§ WHAT THE TASK REQUIRES
Retype the listing exactly. Leave out the images.

§ MATERIAL FOR THIS EXERCISE
Segment Open

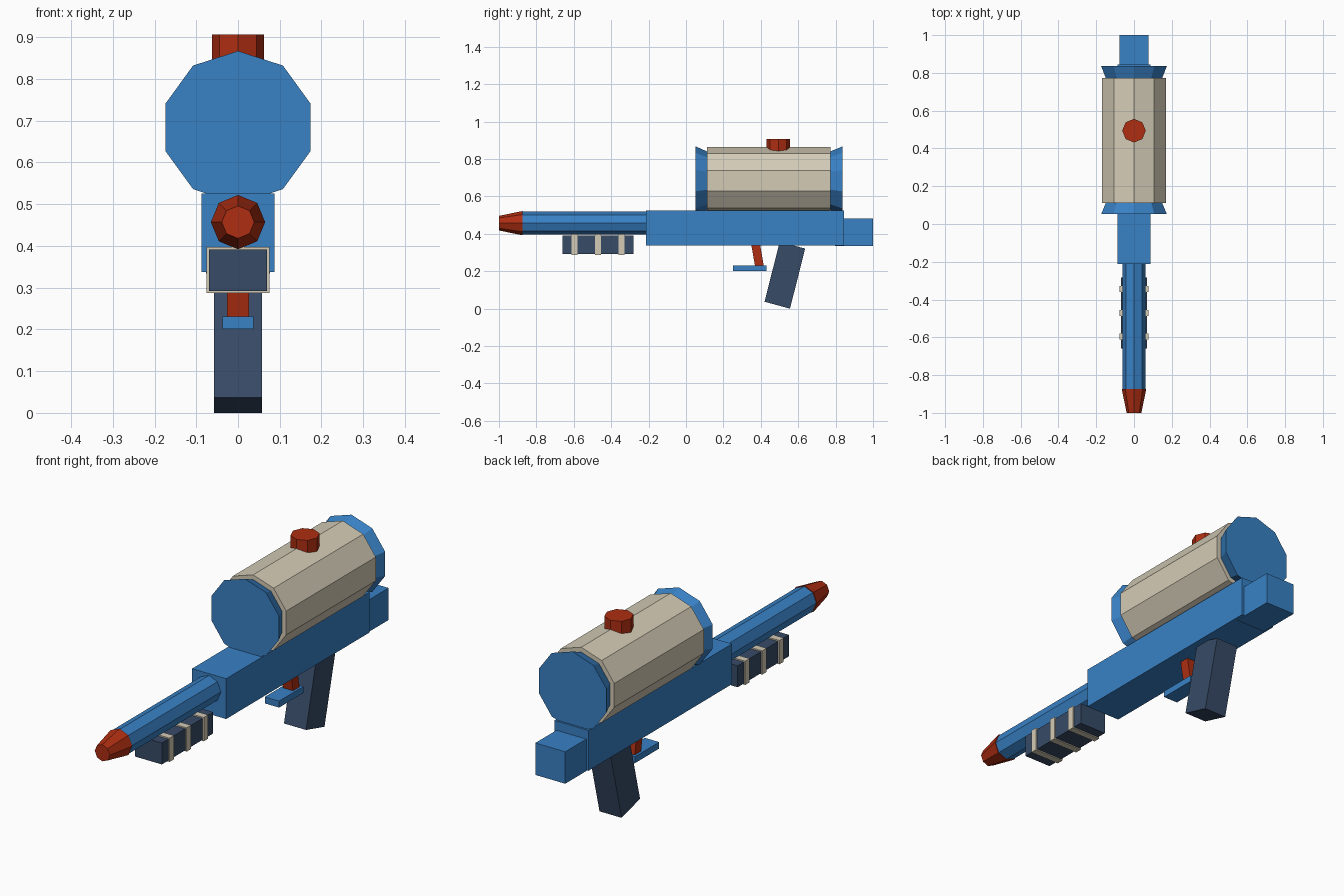
import bpy, bmesh, math
from mathutils import Matrix, Vector

if "Cube" in bpy.data.objects:
    bpy.data.objects.remove(bpy.data.objects["Cube"])


def material(name, rgb):
    m = bpy.data.materials.new(name)
    m.diffuse_color = (*rgb, 1)
    m.use_nodes = True
    m.node_tree.nodes["Principled BSDF"].inputs["Base Color"].default_value = m.diffuse_color
    return m


BLUE = material("blue plastic", (0.04, 0.22, 0.56))
BEIGE = material("beige plastic", (0.66, 0.60, 0.47))
RED = material("red plastic", (0.42, 0.027, 0.006))
NAVY = material("dark navy rubber", (0.038, 0.07, 0.135))


def finish(bm, name, mat):
    bmesh.ops.recalc_face_normals(bm, faces=bm.faces)
    me = bpy.data.meshes.new(name)
    bm.to_mesh(me)
    bm.free()
    me.materials.append(mat)
    ob = bpy.data.objects.new(name, me)
    bpy.context.collection.objects.link(ob)
    return ob


def box(name, mat, half_x, y0, y1, z0, z1):
    return prism(name, mat, half_x, [(y0, z0), (y1, z0), (y1, z1), (y0, z1)])


def prism(name, mat, half_x, profile):
    """Side profile of (y, z) points, extruded across x."""
    bm = bmesh.new()
    face = bm.faces.new([bm.verts.new((-half_x, y, z)) for y, z in profile])
    new = bmesh.ops.extrude_face_region(bm, geom=[face])["geom"]
    bmesh.ops.translate(bm, vec=(2 * half_x, 0, 0),
                        verts=[v for v in new if isinstance(v, bmesh.types.BMVert)])
    return finish(bm, name, mat)


def tube(name, mat, sides, a, b, ra, rb):
    """Closed cone section from a to b, with a vertex pointing up (or to +y)."""
    a, b = Vector(a), Vector(b)
    up = Vector((0, 0, 1)) if abs((b - a).z) < 1e-6 else Vector((0, 1, 0))
    side = (b - a).normalized().cross(up)
    bm = bmesh.new()
    rings = []
    for c, r in ((a, ra), (b, rb)):
        angles = [math.tau * i / sides for i in range(sides)]
        rings.append([bm.verts.new(c + r * (math.cos(t) * up + math.sin(t) * side))
                      for t in angles])
        bm.faces.new(rings[-1])
    for i in range(sides):
        j = (i + 1) % sides
        bm.faces.new((rings[0][i], rings[0][j], rings[1][j], rings[1][i]))
    return finish(bm, name, mat)


# Main body and rear block
box("body", BLUE, 0.088, -0.213, 0.845, 0.338, 0.526)
box("rear_block", BLUE, 0.077, 0.797, 1.0, 0.334, 0.483)

# Water tank with flared end caps and filler knob
TZ = 0.684
tube("tank", BEIGE, 10, (0, 0.112, TZ), (0, 0.772, TZ), 0.179, 0.179)
tube("tank_cap_front", BLUE, 10, (0, 0.052, TZ), (0, 0.116, TZ), 0.183, 0.155)
tube("tank_cap_rear", BLUE, 10, (0, 0.768, TZ), (0, 0.836, TZ), 0.155, 0.183)
tube("filler_knob", RED, 8, (0, 0.494, 0.835), (0, 0.494, 0.906), 0.0625, 0.0625)

# Barrel and nozzle
BZ = 0.457
tube("barrel", BLUE, 8, (0, -0.88, BZ), (0, -0.2, BZ), 0.061, 0.061)
tube("nozzle", RED, 8, (0, -1.0, BZ), (0, -0.873, BZ), 0.039, 0.065)

# Fore grip with three bands
box("fore_grip", NAVY, 0.069, -0.66, -0.282, 0.292, 0.392)
for i in range(3):
    y = -0.596 + i * 0.126
    box(f"grip_band_{i + 1}", BEIGE, 0.0755, y - 0.016, y + 0.016, 0.287, 0.398)

# Handle, trigger and trigger guard plate
prism("handle", NAVY, 0.057, [(0.42, 0.037), (0.556, 0.0), (0.637, 0.321), (0.501, 0.358)])
prism("trigger", RED, 0.026, [(0.370, 0.222), (0.417, 0.222), (0.393, 0.36), (0.346, 0.36)])
box("trigger_guard", BLUE, 0.037, 0.25, 0.43, 0.201, 0.231)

Segment Closed

§ FINAL ANSWER
import bpy, bmesh, math
from mathutils import Matrix, Vector

if "Cube" in bpy.data.objects:
    bpy.data.objects.remove(bpy.data.objects["Cube"])


def material(name, rgb):
    m = bpy.data.materials.new(name)
    m.diffuse_color = (*rgb, 1)
    m.use_nodes = True
    m.node_tree.nodes["Principled BSDF"].inputs["Base Color"].default_value = m.diffuse_color
    return m


BLUE = material("blue plastic", (0.04, 0.22, 0.56))
BEIGE = material("beige plastic", (0.66, 0.60, 0.47))
RED = material("red plastic", (0.42, 0.027, 0.006))
NAVY = material("dark navy rubber", (0.038, 0.07, 0.135))


def finish(bm, name, mat):
    bmesh.ops.recalc_face_normals(bm, faces=bm.faces)
    me = bpy.data.meshes.new(name)
    bm.to_mesh(me)
    bm.free()
    me.materials.append(mat)
    ob = bpy.data.objects.new(name, me)
    bpy.context.collection.objects.link(ob)
    return ob


def box(name, mat, half_x, y0, y1, z0, z1):
    return prism(name, mat, half_x, [(y0, z0), (y1, z0), (y1, z1), (y0, z1)])


def prism(name, mat, half_x, profile):
    """Side profile of (y, z) points, extruded across x."""
    bm = bmesh.new()
    face = bm.faces.new([bm.verts.new((-half_x, y, z)) for y, z in profile])
    new = bmesh.ops.extrude_face_region(bm, geom=[face])["geom"]
    bmesh.ops.translate(bm, vec=(2 * half_x, 0, 0),
                        verts=[v for v in new if isinstance(v, bmesh.types.BMVert)])
    return finish(bm, name, mat)


def tube(name, mat, sides, a, b, ra, rb):
    """Closed cone section from a to b, with a vertex pointing up (or to +y)."""
    a, b = Vector(a), Vector(b)
    up = Vector((0, 0, 1)) if abs((b - a).z) < 1e-6 else Vector((0, 1, 0))
    side = (b - a).normalized().cross(up)
    bm = bmesh.new()
    rings = []
    for c, r in ((a, ra), (b, rb)):
        angles = [math.tau * i / sides for i in range(sides)]
        rings.append([bm.verts.new(c + r * (math.cos(t) * up + math.sin(t) * side))
                      for t in angles])
        bm.faces.new(rings[-1])
    for i in range(sides):
        j = (i + 1) % sides
        bm.faces.new((rings[0][i], rings[0][j], rings[1][j], rings[1][i]))
    return finish(bm, name, mat)


# Main body and rear block
box("body", BLUE, 0.088, -0.213, 0.845, 0.338, 0.526)
box("rear_block", BLUE, 0.077, 0.797, 1.0, 0.334, 0.483)

# Water tank with flared end caps and filler knob
TZ = 0.684
tube("tank", BEIGE, 10, (0, 0.112, TZ), (0, 0.772, TZ), 0.179, 0.179)
tube("tank_cap_front", BLUE, 10, (0, 0.052, TZ), (0, 0.116, TZ), 0.183, 0.155)
tube("tank_cap_rear", BLUE, 10, (0, 0.768, TZ), (0, 0.836, TZ), 0.155, 0.183)
tube("filler_knob", RED, 8, (0, 0.494, 0.835), (0, 0.494, 0.906), 0.0625, 0.0625)

# Barrel and nozzle
BZ = 0.457
tube("barrel", BLUE, 8, (0, -0.88, BZ), (0, -0.2, BZ), 0.061, 0.061)
tube("nozzle", RED, 8, (0, -1.0, BZ), (0, -0.873, BZ), 0.039, 0.065)

# Fore grip with three bands
box("fore_grip", NAVY, 0.069, -0.66, -0.282, 0.292, 0.392)
for i in range(3):
    y = -0.596 + i * 0.126
    box(f"grip_band_{i + 1}", BEIGE, 0.0755, y - 0.016, y + 0.016, 0.287, 0.398)

# Handle, trigger and trigger guard plate
prism("handle", NAVY, 0.057, [(0.42, 0.037), (0.556, 0.0), (0.637, 0.321), (0.501, 0.358)])
prism("trigger", RED, 0.026, [(0.370, 0.222), (0.417, 0.222), (0.393, 0.36), (0.346, 0.36)])
box("trigger_guard", BLUE, 0.037, 0.25, 0.43, 0.201, 0.231)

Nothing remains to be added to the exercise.